In this week’s article, “The end of clientelism?…,” Claudio Holzner focuses on two squatter settlements in Oaxaca, Mexico as case studies for his argument. He argues that individual and group behaviors of both squatter settlements are shaped by the opportunities and constraints created by strong and weak social network ties, thus allowing clientelistic practices in Mexico to continue (223). According to Holzner, strong network ties control group communication by keeping the majority of the group’s points of contact within the network compared to weak ties that rely on the diffusion of information and the spread of movements through said diffusion. Clientelistic practices from the PRI began to infiltrate the squatter settlement, permitting monopolistic control over essential resources and manipulation to corrupt elections. Consequently, the squatter settlement split into two separate rival groups: PRI sympathizers and PAN supporters. PAN encouraged members to break from the PRI and establish autonomous neighborhood associations but the PRI supporters remained loyal, thus the rivalry began.
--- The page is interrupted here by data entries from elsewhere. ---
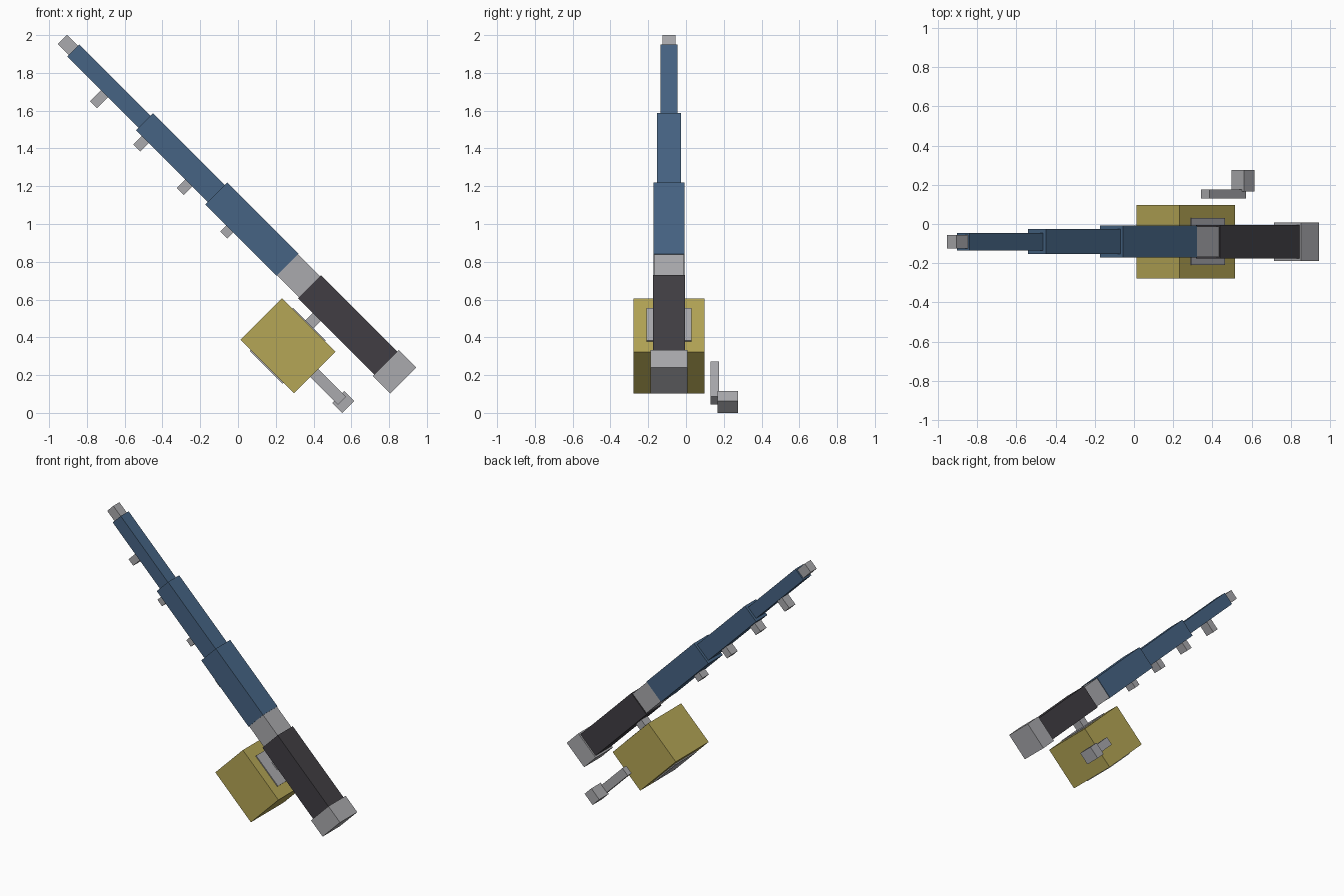
import bpy
import math
from mathutils import Matrix, Vector

default = bpy.data.objects.get("Cube")
if default:
    bpy.data.objects.remove(default, do_unlink=True)


def material(name, rgb):
    mat = bpy.data.materials.new(name)
    mat.use_nodes = True
    colour = (*rgb, 1.0)
    mat.diffuse_color = colour
    mat.node_tree.nodes["Principled BSDF"].inputs["Base Color"].default_value = colour
    return mat


blue = material("rod blue", (0.061, 0.127, 0.23))
grey = material("metal grey", (0.40, 0.40, 0.42))
dark = material("grip charcoal", (0.052, 0.048, 0.056))
yellow = material("reel yellow", (0.46, 0.38, 0.092))

# The rod leans at 45 degrees: tilted z runs along it, tilted x across it
TILT = Matrix.Rotation(math.radians(-45), 4, 'Y')
AXIS_X, AXIS_Y = 0.74, -0.09


def box(name, mat, across, depth, along):
    """Tilted box from (low, high) ranges across, in depth and along the rod."""
    ranges = (across, depth, along)
    centre = Vector([(a + b) / 2 for a, b in ranges])
    size = [b - a for a, b in ranges]
    bpy.ops.mesh.primitive_cube_add(size=1)
    obj = bpy.context.object
    obj.name = name
    obj.data.materials.append(mat)
    obj.matrix_world = TILT @ Matrix.Translation(centre) @ Matrix.Diagonal((*size, 1))
    return obj


def around(centre, width):
    return (centre - width / 2, centre + width / 2)


# Rod pieces stacked from butt to tip
rod = [
    ("butt_cap", grey, 0.196, -0.498, -0.367),
    ("grip", dark, 0.172, -0.367, 0.205),
    ("grip_collar", grey, 0.157, 0.205, 0.369),
    ("lower_rod", blue, 0.164, 0.369, 0.902),
    ("middle_rod", blue, 0.127, 0.902, 1.44),
    ("upper_rod", blue, 0.09, 1.44, 1.973),
    ("tip", grey, 0.069, 1.973, 2.056),
]
for name, mat, width, start, end in rod:
    box(name, mat, around(AXIS_X, width), around(AXIS_Y, width), (start, end))

# Line guides under the rod
for i in range(4):
    box(f"line_guide_{i + 1}", grey, (0.612, 0.72), around(AXIS_Y, 0.07),
        around(0.72 + i * 0.325, 0.052))

# Reel with its side plates and stem
box("reel_body", yellow, (0.283, 0.593), around(AXIS_Y, 0.375), (-0.137, 0.264))
box("reel_plates", grey, (0.275, 0.60), around(AXIS_Y, 0.24), (-0.058, 0.187))
box("reel_stem", grey, (0.59, 0.67), around(AXIS_Y, 0.07), (0.035, 0.095))

# Crank handle beside the reel
box("crank_arm", grey, (0.404, 0.464), (0.13, 0.175), (-0.343, -0.08))
box("crank_knob", grey, (0.39, 0.48), (0.167, 0.275), (-0.39, -0.315))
I notice strengths and weaknesses in Holzner’s argument but primarily, the error of generalizing the existence of clientelistic practices in Latin America. Focusing on the squatter settlement in Oaxaca is clearly fruitful for his argument; however, Holzner continued his trend of only presenting information that supports his argument and omitting or simply dismissing information that might contradict it. In doing so, he infers that we have not seen the end of clientelism in Latin America and moves on without cross-examining other countries’ practices in Latin America. In the same breath, it is hard to deny the existence of clientelism in Mexico when the PRI continues to make their way to the top and even have a president in place despite overwhelming opposition from the people. There have been recent protests against Mexico’s president, Enrique Pena Nieto, calling for his resignation over extreme issues of drug violence, corruption, and even his meeting with Donald Trump. I do not think it would be absurd to question how he managed to get elected, especially as a member of the PRI, if not through some form of clientelism (among other methods). With this in mind, I think that Holzner makes a good argument in stating that the people will cling to clientelistic networks in an effort to secure diminishing resources, but I think that he needs to round his argument out by including other case studies from countries with similar histories as Mexico in Latin America.